Sunni Muslims will also see the lack of action by Britain and America in support of their Sunni rebel brothers as something of a betrayal (might have a point?) and hence we will be seen as bad.
So now we have America (now bad) and Britain (also bad) providing limited support to Sunni Rebels (bad ) many of whom are looking to IS (good/bad ) for support against Assad (now good) who, along with Iran (also good) and Putin (now, straining credulity, good ) are attempting to retake the country Assad used to run before all this started.
Report: Texas charter school network awarded most contracts to Turkish-owned businesses
By Liz Goodwin | The Lookout – 9 minutes ago
A rapidly expanding charter school movement in Texas that educates 16,000 kids awards almost all of its pricey contracting jobs to Turkish-owned businesses, The New York Times reports.
The 33 Harmony schools–which emphasize math and science–receive $100 million in taxpayer funds each year, and are intertwined with followers of the moderate Islamic preacher Fethullah Gulen. The Times describes the Gulen movement as “a loose network of several million followers of Mr. Gulen, who preaches the need to embrace modernity in a peace-loving, ecumenical version of Islam.”

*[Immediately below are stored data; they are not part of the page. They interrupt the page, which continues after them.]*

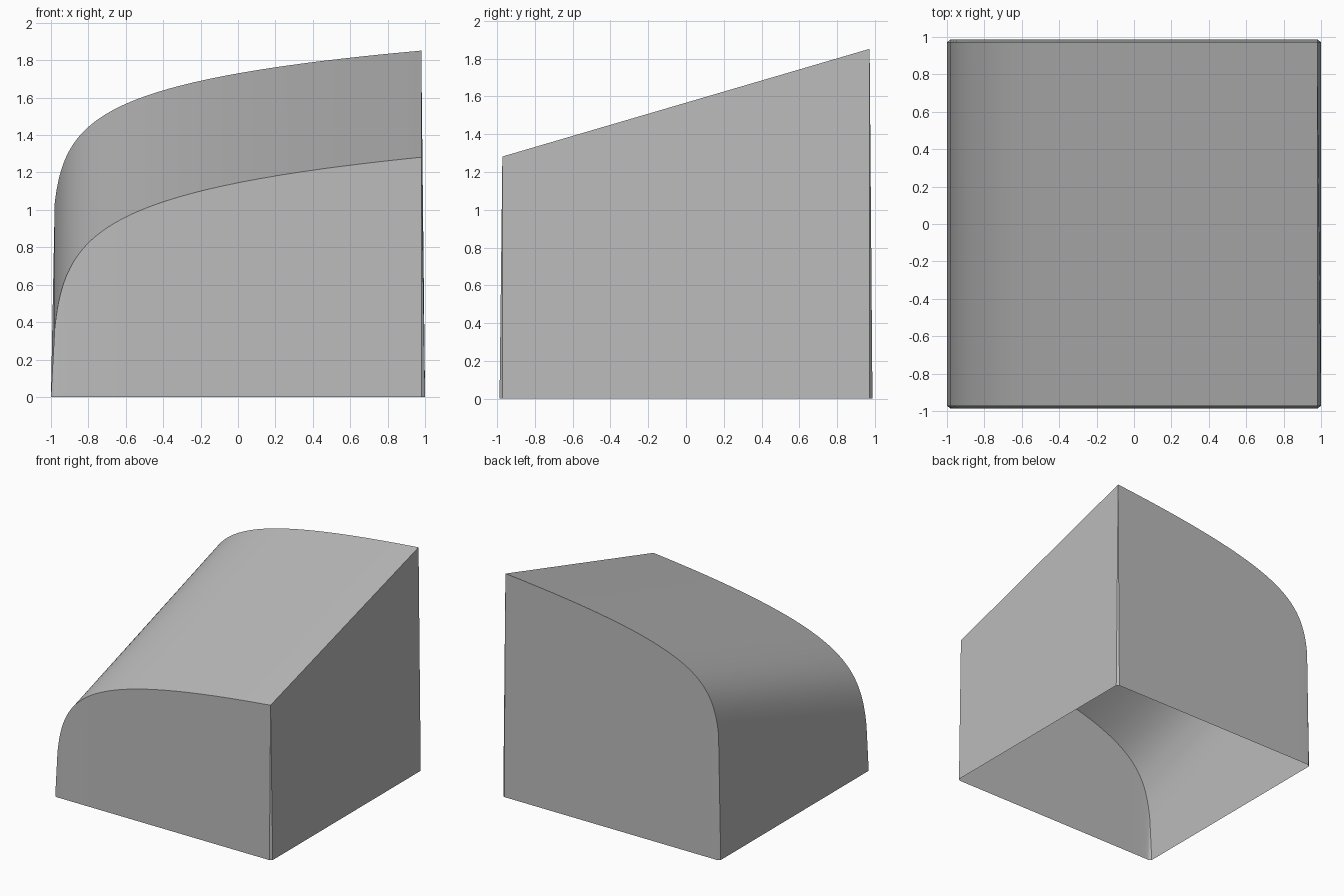
import bpy
import bmesh
import math

cube = bpy.data.objects.get("Cube")
if cube:
    bpy.data.objects.remove(cube)

# One plain grey for the whole shell
grey = bpy.data.materials.new("plain_grey")
grey.use_nodes = True
colour = (0.5, 0.5, 0.5, 1)
grey.diffuse_color = colour
grey.node_tree.nodes["Principled BSDF"].inputs["Base Color"].default_value = colour

TOP_X, TOP_Y = 0.98, 0.972      # upper rim of the drafted walls
BASE_X, BASE_Y = 1.0, 0.987     # wider footprint on the ground
STEPS = 48

bm = bmesh.new()


def edge_row(y, base_y, height, rise):
    """Logarithmic rim curve and the footprint line below it."""
    rim, foot = [], []
    for i in range(STEPS + 1):
        d = 0.02 * (1.98 / 0.02) ** (i / STEPS)
        rim.append(bm.verts.new((d - 1, y, height + rise * math.log(d))))
        foot.append(bm.verts.new((d - 1, base_y, 0)))
    return rim, foot


front_rim, front_foot = edge_row(-TOP_Y, -BASE_Y, 1.145, 0.2)
back_rim, back_foot = edge_row(TOP_Y, BASE_Y, 1.73, 0.178)

# Curved roof, front wall and back wall
for i in range(STEPS):
    j = i + 1
    bm.faces.new((front_rim[i], front_rim[j], back_rim[j], back_rim[i]))
    bm.faces.new((front_foot[i], front_foot[j], front_rim[j], front_rim[i]))
    bm.faces.new((back_foot[j], back_foot[i], back_rim[i], back_rim[j]))

# Side walls and the narrow corner slivers
for end, sx in ((0, -1), (-1, 1)):
    a = bm.verts.new((sx * BASE_X, -TOP_Y, 0))
    b = bm.verts.new((sx * BASE_X, TOP_Y, 0))
    for loop in ((a, b, back_rim[end], front_rim[end]),
                 (front_foot[end], a, front_rim[end]),
                 (b, back_foot[end], back_rim[end])):
        bm.faces.new(loop if sx > 0 else loop[::-1])

mesh = bpy.data.meshes.new("curved_shell")
bm.to_mesh(mesh)
bm.free()
mesh.materials.append(grey)
shell = bpy.data.objects.new("curved_shell", mesh)
bpy.context.collection.objects.link(shell)

# Smooth roof with crisp wall edges
bpy.ops.object.select_all(action="DESELECT")
shell.select_set(True)
bpy.context.view_layer.objects.active = shell
bpy.ops.object.shade_smooth_by_angle(angle=math.radians(30))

The Harmony schools have awarded 35 contracts to outside businesses worth $82 million since 2009, the Times reports, with all but three going to Turkish-owned enterprises. In one instance, Harmony awarded a contract to a Gulen-affiliated business priced hundreds of thousands of dollars higher than the contracts offered by competitors. Several business owners told the Times they weren’t told why their cheaper bids were rejected.
The Times says its findings raise questions about whether “the schools are using taxpayer dollars to benefit the Gulen movement—by giving business to Gulen followers, or through financial arrangements with local foundations that promote Gulen teachings and Turkish culture.” The schools themselves do not teach religion to their diverse student bodies, and school officials told the Times that contracts were awarded by merit as state law demands.
Last year, USA Today wrote that nationally about 35,000 students attend Turkish-affiliated charter schools, and that virtually all of them “have opened or operate with the aid of Gulen-inspired ‘dialogue’ groups, local nonprofits that promote Turkish culture.” Most of the schools are high-performing, with students scoring well on state standardized tests.
The schools have faced controversy in the past for recruiting hundreds of teachers from Turkey to teach on H1-B visas, which are granted when employers can’t find Americans with specific skills for a job. Most of the Texas school’s 33 principals are Turkish men. Charter schools–which are embraced by the bipartisan education reform movement–are publicly financed, but have more leeway than public schools are granted to experiment with different curricula and teaching techniques.